I want to take an opportunity to write a few thoughts and revelations from my recent trip to Japan. 11 years ago I moved to a rural area in Kagoshima Prefecture of southern Japan. I met incredible people, many of whom are some of my closest friends today despite the distance that separates most of us. Little did I know 11 years ago that I’d end up spending nearly half a decade in the country of the rising sun. It had been almost 7 years since I had been back to Japan – and it was a true treat to my nostalgic senses in every way imaginable.
I learnt a lot about myself living in Japan. To be honest, a few months after I had moved there in 2002, I was considering to leave. Cultural barriers, a sense of certain small injustices in everyday life, frustration about infinite rules that surrounded my existence… I remember specifically making the decision to stay – and everything changed for the better from then on. I learnt Japanese, I kept my perma-smile on for five years, and I mastered the art of tatemae/honne – or rather how to differentiate what is expressed on the outside in contrast to what is felt on the inside. I am often told by people that Japanese tend to be rather cold and difficult to become real friends with. In my case, nothing could be further from the truth. My friends in Japan are some of my dearest and seeing them again was the ongoing highlight of my time there.
But… I can’t start this off without mentioning the fact that I also got to transport into another part of my life en route to Japan. Connecting in Kuala Lumpur, I had about 5 hours to race from the airport to the city and meet up with my former colleagues from an organisation I worked at in 2008. I actually hadn’t expected many to be able to join, but was really moved when I saw six of my old friends there to have a quick chat and scoff down a curry mee with me. It was wonderful to hear them speaking that fast crazy Malaysian English and talking the taboo subjects that we always seem to get into (thanks for initiating Lai Lai!) I wish I had been able to spare more time to hit some karaoke and sing Chris Brown, Rihanna, Estelle, and all the others we used to belt out hard in 2008!
Somewhat of a journey later, I was in Japan. Spending a week at my dear friends Tomiko and Hiroya’s house was like a true holiday. We spent our days boating, fishing, and swimming in the sea, daily foodie delights provided by chef Tomiko, long afternoons in the garden watching Sakurajima volcano angrily spewing her ash, and visits to the hot springs to wash off 7 years of dirt collected since my last Japanese bath visit. Tomiko and Hiroya were incredible hosts as always. I don’t know how many nights of my life I’ve spent in their beautiful hilltop house, but sprawling out on the tatami on top of my futon there always gives me a strong familiar sense of being at home. I had a chance to also see my dear friend Nacha quite a bit as we drove around Kagoshima from one adventure to the next reliving our 20s from the perspective of our 30s! The smell of the tea fields, the feeling of sulphuric hot spring water, the sounds of animated voices in pharmacies – it was all a delight to my senses.
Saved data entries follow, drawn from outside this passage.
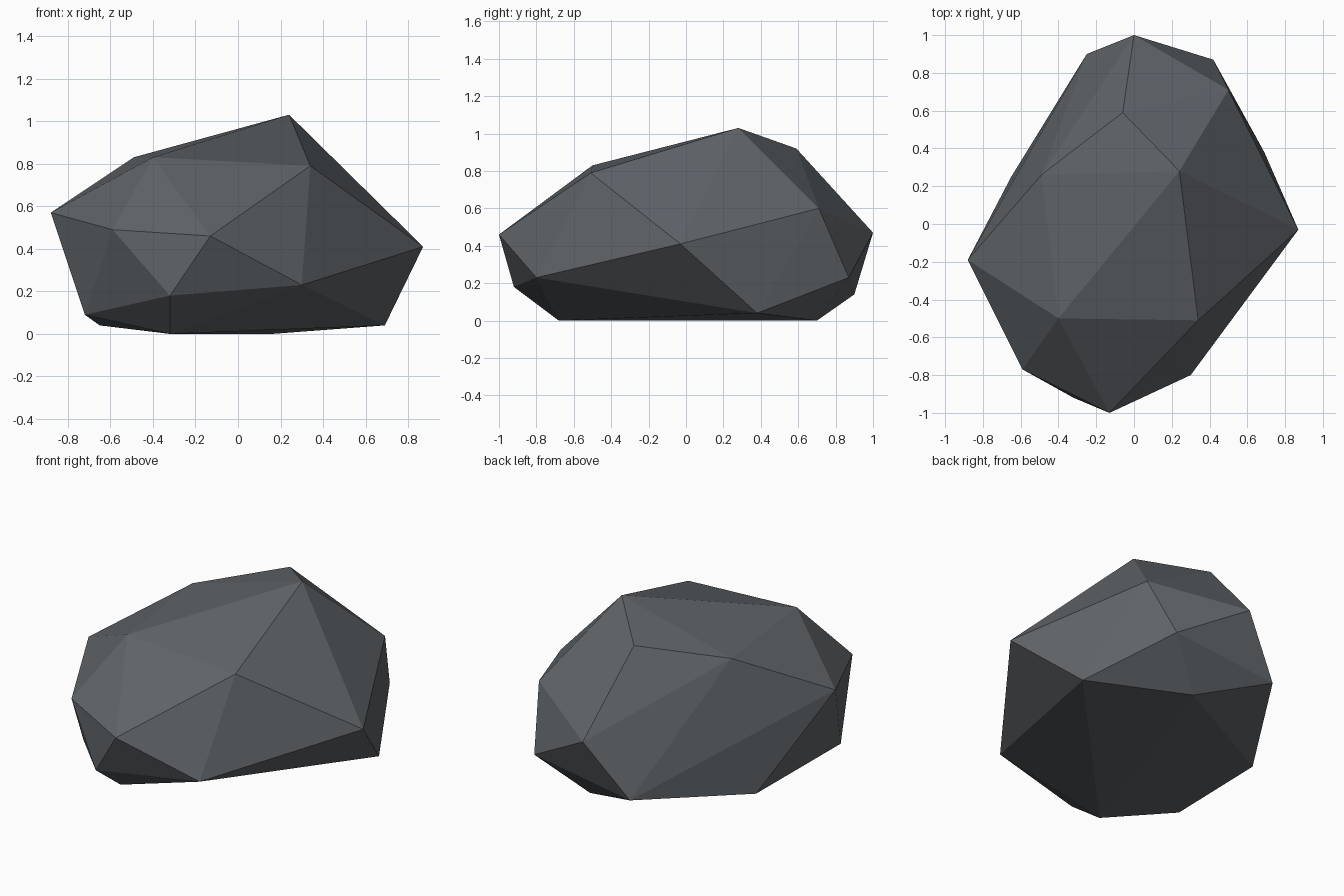
import bpy
import bmesh

cube = bpy.data.objects.get("Cube")
if cube:
    bpy.data.objects.remove(cube, do_unlink=True)

# Stone colour
stone = bpy.data.materials.new("slate_grey")
stone.use_nodes = True
colour = (0.115, 0.127, 0.138, 1.0)
stone.diffuse_color = colour
bsdf = next(n for n in stone.node_tree.nodes if n.type == "BSDF_PRINCIPLED")
bsdf.inputs["Base Color"].default_value = colour
bsdf.inputs["Roughness"].default_value = 0.9

# Corners of the boulder, from the crown down to the base
crown = [(.24, .28, 1.03), (-.06, .59, .92), (-.49, .26, .83),
         (-.40, -.50, .83), (.34, -.51, .79)]
waist = [(.50, .71, .60), (0, 1, .47), (-.88, -.19, .57),
         (-.59, -.77, .49), (-.13, -1, .46), (.87, -.03, .41)]
foot = [(.30, -.80, .23), (-.32, -.92, .18), (.42, .87, .23), (-.25, .90, .14)]
base = [(-.72, -.47, .09), (-.65, .25, .04), (.69, .38, .04),
        (-.32, -.68, 0), (.16, .70, 0)]

# Wrap the corners in a faceted hull
bm = bmesh.new()
for corner in crown + waist + foot + base:
    bm.verts.new(corner)
hull = bmesh.ops.convex_hull(bm, input=bm.verts)
spare = {g for g in hull["geom_interior"] + hull["geom_unused"]
         if isinstance(g, bmesh.types.BMVert)}
bmesh.ops.delete(bm, geom=list(spare), context="VERTS")
bmesh.ops.recalc_face_normals(bm, faces=bm.faces)

mesh = bpy.data.meshes.new("boulder")
bm.to_mesh(mesh)
bm.free()
mesh.materials.append(stone)
boulder = bpy.data.objects.new("boulder", mesh)
bpy.context.collection.objects.link(boulder)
One of the best memories I have is walking with Nacha in the night under the stars in Chiran, the small town I used to live in. Listening to the crickets, seeing the massive amount of bright stars, and walking down those perfect little windy roads truly represents the larger memory of the life I once had there. I also had a chance to meet with my Chiran friends at my favourite very local bar where we used to meet a lot back in the day. We haven’t changed too much over the years. I also met with Mr. Osako, a man I used to teach with and had many nights out drinking and gossiping about work. He surprised me with a school scrap book from the year I was there. What a treasure to look back and remember everyone like it was another lifetime ago.
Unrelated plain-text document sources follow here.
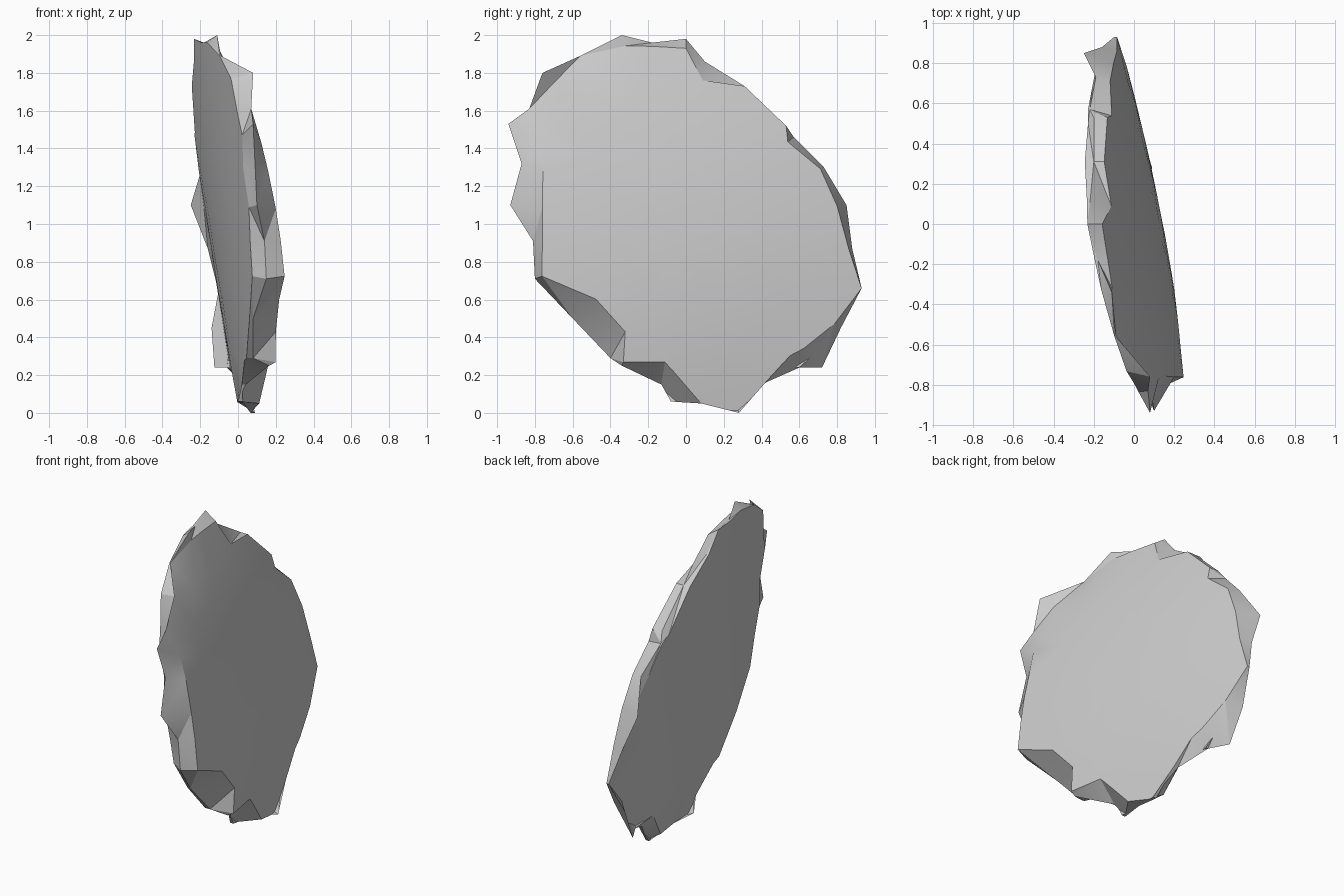
import bpy
import bmesh
import math
from mathutils import Vector

cube = bpy.data.objects.get("Cube")
if cube:
    bpy.data.objects.remove(cube, do_unlink=True)

# Broken outline of the slab: x, y, z, left-side chip depth, right-side chip depth
OUTLINE = [
    (-.11, -.34, 2, .06, .04), (-.18, -.18, 1.96, .02, 0), (-.23, 0, 1.98, .05, 0),
    (-.22, .1, 1.86, .1, 0), (-.2, .31, 1.73, 0, 0), (-.2, .53, 1.52, 0, .04),
    (-.22, .57, 1.46, .04, 0), (-.19, .73, 1.3, .02, .05), (-.25, .85, 1.1, .05, .04),
    (-.16, .88, .87, .02, .06), (-.1, .93, .66, 0, .1), (-.14, .82, .45, .04, .06),
    (-.125, .72, .24, .14, .08), (-.06, .6, .24, .08, 0), (.02, .42, .16, 0, .08),
    (.09, .28, 0, 0, .06), (.03, .08, .05, 0, .05), (0, -.08, .06, .16, 0),
    (.04, -.13, .15, .12, 0), (.165, -.34, .25, .02, .03), (.08, -.4, .29, .16, 0),
    (.08, -.6, .5, .16, 0), (.15, -.8, .71, .04, .04), (.14, -.81, .91, .05, .02),
    (.1, -.93, 1.1, .17, .1), (.09, -.87, 1.32, .12, .08),
    (.08, -.94, 1.53, .2, .12), (.07, -.83, 1.61, .12, .05),
    (.08, -.76, 1.8, .08, .04), (-.09, -.56, 1.89, .17, 0),
]
CENTRE = Vector((0, 1))


def left_surface(y, z):
    """Face domed mostly along its height."""
    return .253 - .19 * y - .155 * z - .13 * (z - 1) ** 2 - .05 * y * y


def right_surface(y, z):
    """Face domed slightly along its depth."""
    return .025 - .1 * y - .13 * z + .08 * y * y - .04 * y * z


def inset_points(column):
    """Outline points moved toward the centre by their chip depth."""
    for row in OUTLINE:
        point = Vector(row[1:3])
        yield point + (CENTRE - point).normalized() * row[column]


def bridge(bm, ring_a, ring_b):
    count = len(ring_a)
    for i in range(count):
        j = (i + 1) % count
        bm.faces.new((ring_a[i], ring_b[i], ring_b[j], ring_a[j]))


def broad_face(bm, surface, column):
    """Concentric rings that follow the surface; returns the outer ring."""
    rings = []
    for scale in (1, .75, .5, .25):
        ring = []
        for point in inset_points(column):
            p = CENTRE.lerp(point, scale)
            ring.append(bm.verts.new((surface(*p), *p)))
        rings.append(ring)
    for outer, inner in zip(rings, rings[1:]):
        bridge(bm, outer, inner)
    bm.faces.new(rings[-1])
    return rings[0]


# Slab: two broad tilted faces
bm = bmesh.new()
left_ring = broad_face(bm, left_surface, 3)
right_ring = broad_face(bm, right_surface, 4)

# Faceted broken rim with a jagged ridge between the faces
ridge = [bm.verts.new(row[:3]) for row in OUTLINE]
bridge(bm, left_ring, ridge)
bridge(bm, ridge, right_ring)
bmesh.ops.remove_doubles(bm, verts=bm.verts, dist=.004)
bmesh.ops.triangulate(bm, faces=bm.faces)
bmesh.ops.recalc_face_normals(bm, faces=bm.faces)
mesh = bpy.data.meshes.new("stone_slab")
bm.to_mesh(mesh)
bm.free()
slab = bpy.data.objects.new("stone_slab", mesh)
bpy.context.collection.objects.link(slab)

# Plain grey stone
stone = bpy.data.materials.new("grey_stone")
stone.use_nodes = True
grey = (.6, .6, .6, 1)
stone.diffuse_color = grey
stone.node_tree.nodes["Principled BSDF"].inputs["Base Color"].default_value = grey
mesh.materials.append(stone)

# Soft shading only between nearly level facets
bpy.context.view_layer.objects.active = slab
slab.select_set(True)
bpy.ops.object.shade_smooth_by_angle(angle=math.radians(24))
Getting to Tokyo reminded me of the feeling from going to super rural to super city. Suddenly battling people, trains, directions… but despite the incredible population, Tokyo never feels overwhelming. Everything is orderly and moves at a fast pace. Luckily I had two amazing friends to welcome me and re-live our days on the small southern island of Amami Oshima. Dave and Yuki were my neighbours for a year on the island and I was so happy to have a chance to spend a night at theirs after so many years. Hitting Tokyo with 87 year young Kosuke was a blast. Although I usually have the privilege of seeing her twice a year, it’s rare we get to meet in Japan. I also got to see two very wonderful friends of mine as well, Kyoko and AJ. We talked a lot about old memories and why Japan is made for me – hence why I should be living there someday again soon. And of course Kosuke and I played for a few days in the city with visits to the new attractions and a full day at the spa where I spent 10 hours bathing in complete bliss. It’s always a revelation to remember that your travels and your experiences are largely based on the people you spend your time with. And your “homes” are often where these people congregate!
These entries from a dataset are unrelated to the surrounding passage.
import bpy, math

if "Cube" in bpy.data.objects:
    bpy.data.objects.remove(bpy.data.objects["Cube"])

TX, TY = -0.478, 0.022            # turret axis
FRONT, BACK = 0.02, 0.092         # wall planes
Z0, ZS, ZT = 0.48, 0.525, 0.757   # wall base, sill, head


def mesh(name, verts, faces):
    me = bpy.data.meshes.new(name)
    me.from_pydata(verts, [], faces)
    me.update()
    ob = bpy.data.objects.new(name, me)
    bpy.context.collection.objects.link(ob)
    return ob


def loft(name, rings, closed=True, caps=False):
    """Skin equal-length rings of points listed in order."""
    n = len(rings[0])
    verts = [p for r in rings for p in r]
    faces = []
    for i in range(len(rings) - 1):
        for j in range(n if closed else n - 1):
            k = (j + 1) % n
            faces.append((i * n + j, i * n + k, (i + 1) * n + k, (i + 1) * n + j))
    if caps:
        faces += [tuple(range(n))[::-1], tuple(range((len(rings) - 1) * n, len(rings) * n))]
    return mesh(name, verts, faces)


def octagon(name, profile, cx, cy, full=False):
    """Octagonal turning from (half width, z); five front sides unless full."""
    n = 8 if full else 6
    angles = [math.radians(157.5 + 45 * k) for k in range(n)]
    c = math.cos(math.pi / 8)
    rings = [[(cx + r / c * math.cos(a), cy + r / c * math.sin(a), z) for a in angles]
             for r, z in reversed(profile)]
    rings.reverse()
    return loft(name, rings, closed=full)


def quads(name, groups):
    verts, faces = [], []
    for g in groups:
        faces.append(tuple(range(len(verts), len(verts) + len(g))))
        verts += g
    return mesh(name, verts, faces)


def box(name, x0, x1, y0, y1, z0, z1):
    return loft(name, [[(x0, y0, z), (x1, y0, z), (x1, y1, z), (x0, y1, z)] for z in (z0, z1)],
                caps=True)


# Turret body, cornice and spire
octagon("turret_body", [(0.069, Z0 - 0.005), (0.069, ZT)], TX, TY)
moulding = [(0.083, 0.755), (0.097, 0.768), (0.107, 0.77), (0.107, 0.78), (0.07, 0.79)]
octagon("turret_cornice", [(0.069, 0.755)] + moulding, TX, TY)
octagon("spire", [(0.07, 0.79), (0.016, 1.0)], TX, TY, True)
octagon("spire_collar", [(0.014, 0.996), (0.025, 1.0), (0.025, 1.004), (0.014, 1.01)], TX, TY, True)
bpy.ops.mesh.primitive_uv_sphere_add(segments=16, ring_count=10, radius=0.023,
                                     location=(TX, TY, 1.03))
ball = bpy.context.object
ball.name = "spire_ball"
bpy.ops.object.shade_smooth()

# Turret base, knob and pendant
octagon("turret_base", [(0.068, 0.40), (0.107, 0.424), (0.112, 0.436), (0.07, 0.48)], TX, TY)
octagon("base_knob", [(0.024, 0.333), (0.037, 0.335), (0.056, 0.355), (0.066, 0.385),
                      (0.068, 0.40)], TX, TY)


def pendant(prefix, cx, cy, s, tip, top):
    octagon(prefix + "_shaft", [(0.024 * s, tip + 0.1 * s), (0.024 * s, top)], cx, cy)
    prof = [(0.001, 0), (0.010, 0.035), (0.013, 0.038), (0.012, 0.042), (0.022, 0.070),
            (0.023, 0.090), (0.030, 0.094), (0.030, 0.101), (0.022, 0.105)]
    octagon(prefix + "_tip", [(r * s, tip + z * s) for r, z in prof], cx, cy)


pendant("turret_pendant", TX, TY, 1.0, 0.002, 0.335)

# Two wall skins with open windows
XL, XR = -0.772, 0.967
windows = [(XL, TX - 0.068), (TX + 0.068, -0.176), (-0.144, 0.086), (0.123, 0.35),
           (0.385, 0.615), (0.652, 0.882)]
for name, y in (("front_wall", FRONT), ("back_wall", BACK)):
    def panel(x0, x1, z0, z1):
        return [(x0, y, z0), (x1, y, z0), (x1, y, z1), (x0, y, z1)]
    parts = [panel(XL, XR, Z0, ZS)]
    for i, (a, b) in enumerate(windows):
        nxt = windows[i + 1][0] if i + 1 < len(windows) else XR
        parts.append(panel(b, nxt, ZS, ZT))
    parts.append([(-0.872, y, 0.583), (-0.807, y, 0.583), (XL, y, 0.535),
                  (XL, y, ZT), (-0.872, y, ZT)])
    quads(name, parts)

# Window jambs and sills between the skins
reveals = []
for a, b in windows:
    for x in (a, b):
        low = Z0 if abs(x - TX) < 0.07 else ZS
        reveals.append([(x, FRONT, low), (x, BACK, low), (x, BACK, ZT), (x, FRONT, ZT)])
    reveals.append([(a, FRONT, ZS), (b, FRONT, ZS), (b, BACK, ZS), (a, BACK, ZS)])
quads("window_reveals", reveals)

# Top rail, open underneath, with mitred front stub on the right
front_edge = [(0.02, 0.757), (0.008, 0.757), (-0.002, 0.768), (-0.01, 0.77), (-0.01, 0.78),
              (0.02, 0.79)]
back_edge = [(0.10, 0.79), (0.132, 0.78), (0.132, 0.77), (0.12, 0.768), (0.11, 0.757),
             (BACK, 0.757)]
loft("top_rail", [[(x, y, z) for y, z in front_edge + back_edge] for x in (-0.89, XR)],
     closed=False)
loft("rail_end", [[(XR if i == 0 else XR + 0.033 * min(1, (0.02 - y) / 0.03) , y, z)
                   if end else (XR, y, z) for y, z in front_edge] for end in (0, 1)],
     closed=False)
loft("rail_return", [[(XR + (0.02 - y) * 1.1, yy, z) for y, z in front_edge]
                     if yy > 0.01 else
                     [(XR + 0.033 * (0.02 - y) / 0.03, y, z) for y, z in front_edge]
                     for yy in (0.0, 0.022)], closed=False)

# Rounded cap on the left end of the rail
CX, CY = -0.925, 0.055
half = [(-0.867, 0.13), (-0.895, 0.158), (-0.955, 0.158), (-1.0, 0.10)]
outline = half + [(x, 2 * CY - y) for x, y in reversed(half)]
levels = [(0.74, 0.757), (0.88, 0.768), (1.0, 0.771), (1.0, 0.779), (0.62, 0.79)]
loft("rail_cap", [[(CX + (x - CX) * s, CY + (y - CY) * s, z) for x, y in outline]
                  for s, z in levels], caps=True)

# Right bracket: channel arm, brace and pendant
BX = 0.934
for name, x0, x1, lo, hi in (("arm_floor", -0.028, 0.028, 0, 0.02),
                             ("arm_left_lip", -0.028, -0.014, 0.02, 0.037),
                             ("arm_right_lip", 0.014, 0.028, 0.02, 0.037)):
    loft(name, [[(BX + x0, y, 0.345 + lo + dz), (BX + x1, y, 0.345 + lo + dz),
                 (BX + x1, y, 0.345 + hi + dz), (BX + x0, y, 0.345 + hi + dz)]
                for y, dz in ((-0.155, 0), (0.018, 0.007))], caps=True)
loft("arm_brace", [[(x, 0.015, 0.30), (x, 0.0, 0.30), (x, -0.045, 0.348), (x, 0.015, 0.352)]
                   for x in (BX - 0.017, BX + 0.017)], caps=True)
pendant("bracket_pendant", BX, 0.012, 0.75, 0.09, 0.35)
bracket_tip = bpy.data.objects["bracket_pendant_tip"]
I felt that I had come back home to Japan from the moment I arrived. No time had passed and everything felt as natural as always. The ultra modern convenience of the first world doesn’t seem to showcase itself more than in Japan. Sometimes I felt like it’s a little too easy for me at this point in my life. I am pretty sure I’ll go back to Japan to live one day. But I can’t deny that I was also happy to get back to my new slightly messier home in Phnom Penh. In the end it’s all about the people you meet and the relationships you make.
Life is so mysterious!